Waiting In Vain (Jim James Remix)
Sevens Clash on Street Life in Jamaica
Last August, photographer Alexander Richter and writer Sean Stewart set out for Kingston, Jamaica, with a singular vision in mind. The duo planned to document the city’s cultural scene for a new online magazine they founded with friend and graphic designer Anthony Harrison. The publication, dubbed Sevens Clash in homage to the reggae song “Two Sevens Clash” by the band Culture, was conceived as a vehicle to tell the lesser-known stories of Kingston from a street-level point of view. To provide readers with unfiltered access to the city’s art, music, sports, and street life, however, the pair would have to do so in a compressed, one-week time frame — the duration of their self-financed trip.

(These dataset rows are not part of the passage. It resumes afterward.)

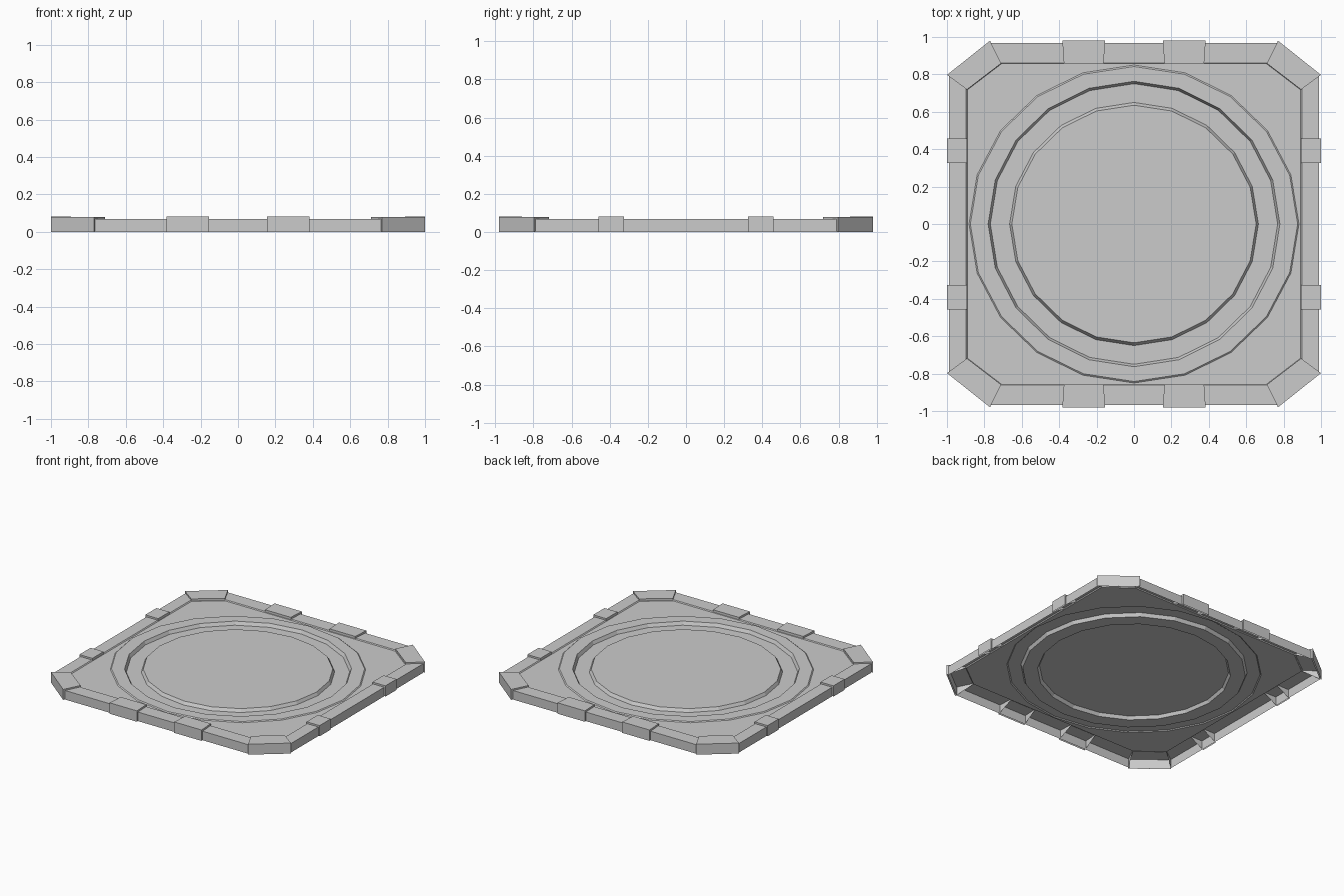
import bpy, bmesh
from math import sin, cos, tau

if "Cube" in bpy.data.objects:
    bpy.data.objects.remove(bpy.data.objects["Cube"])

SEG = 20


def finish(bm, name):
    bmesh.ops.recalc_face_normals(bm, faces=bm.faces)
    if max(bm.faces, key=lambda f: f.calc_area()).normal.z < 0:
        bmesh.ops.reverse_faces(bm, faces=bm.faces)
    me = bpy.data.meshes.new(name)
    bm.to_mesh(me)
    bm.free()
    ob = bpy.data.objects.new(name, me)
    bpy.context.collection.objects.link(ob)
    return ob


def octagon(bm, x, y, cx, cy, z):
    # corner-cut rectangle, half sizes x,y; cuts start at cx,cy
    pts = [(x, -cy), (x, cy), (cx, y), (-cx, y), (-x, cy), (-x, -cy), (-cx, -y), (cx, -y)]
    return [bm.verts.new((px, py, z)) for px, py in pts]


def ellipse(bm, rx, ry, z):
    return [bm.verts.new((rx * cos(tau * i / SEG), ry * sin(tau * i / SEG), z)) for i in range(SEG)]


def skin(bm, rings):
    for a, b in zip(rings, rings[1:]):
        n = len(a)
        for i in range(n):
            bm.faces.new((a[i], a[(i + 1) % n], b[(i + 1) % n], b[i]))


def loop_edges(bm, ring):
    out = []
    for i, v in enumerate(ring):
        w = ring[(i + 1) % len(ring)]
        out.append(bm.edges.get((v, w)) or bm.edges.new((v, w)))
    return out


# tray: open-bottomed shell with rim, recessed field, raised ring, groove and disc
bm = bmesh.new()
rim = [octagon(bm, 0.99, 0.967, 0.77, 0.795, 0),
       octagon(bm, 0.99, 0.967, 0.77, 0.795, 0.068),
       octagon(bm, 0.897, 0.862, 0.712, 0.722, 0.068),
       octagon(bm, 0.891, 0.857, 0.708, 0.717, 0.061)]
skin(bm, rim)
rings = [ellipse(bm, rx, ry, z) for rx, ry, z in [
    (0.882, 0.850, 0.061), (0.875, 0.842, 0.067),
    (0.780, 0.763, 0.067), (0.768, 0.750, 0.042),
    (0.665, 0.650, 0.042), (0.653, 0.635, 0.065)]]
skin(bm, rings)
hub = bm.verts.new((0, 0, 0.065))
for i in range(SEG):
    bm.faces.new((rings[-1][i], rings[-1][(i + 1) % SEG], hub))
field = loop_edges(bm, rim[-1]) + loop_edges(bm, rings[0])
bmesh.ops.triangle_fill(bm, use_beauty=True, use_dissolve=False, edges=field, normal=(0, 0, 1))
finish(bm, "tray")


def block(name, pts, top):
    # bottomless raised block from a four-sided outline
    bm = bmesh.new()
    lo = [bm.verts.new((x, y, 0 if i < 2 else 0.061)) for i, (x, y) in enumerate(pts)]
    hi = [bm.verts.new((x, y, top)) for x, y in pts]
    skin(bm, [lo, hi])
    bm.faces.new(hi)
    finish(bm, name)


for sx in (-1, 1):
    for sy in (-1, 1):
        def put(name, pts, top):
            block(name, [(sx * x, sy * y) for x, y in pts], top)
        # corner guards, outer edge first
        put("corner_guard", [(1.0, 0.797), (0.77, 0.98), (0.71, 0.859), (0.893, 0.719)], 0.079)
        # clips on the long and short edges
        put("edge_clip", [(0.155, 0.98), (0.383, 0.98), (0.375, 0.859), (0.162, 0.859)], 0.082)
        put("side_clip", [(1.0, 0.325), (1.0, 0.458), (0.892, 0.458), (0.892, 0.325)], 0.081)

Stewart, who grew up in Jamaica, had arranged for he and Richter to stay at his father’s home in Kingston. And in order to gain access to a number of sources and subjects in a short amount of time, he enlisted the help of an old friend. “My longtime homie James Porteous, aka JP DA Manager, was our fixer,” Stewart says. “He was instrumental in getting shit together.” The resulting reports and photographs offer a colorful and revealing document of day-to-day life in Kingston — from profiles of dancehall artist Tommy Lee and the aptly named Tattoo Phillip (who is, after all, a tattooist), to record shopping at Rockers on “Beat Street” and late-night encounters on Ripon Road, to name only a few.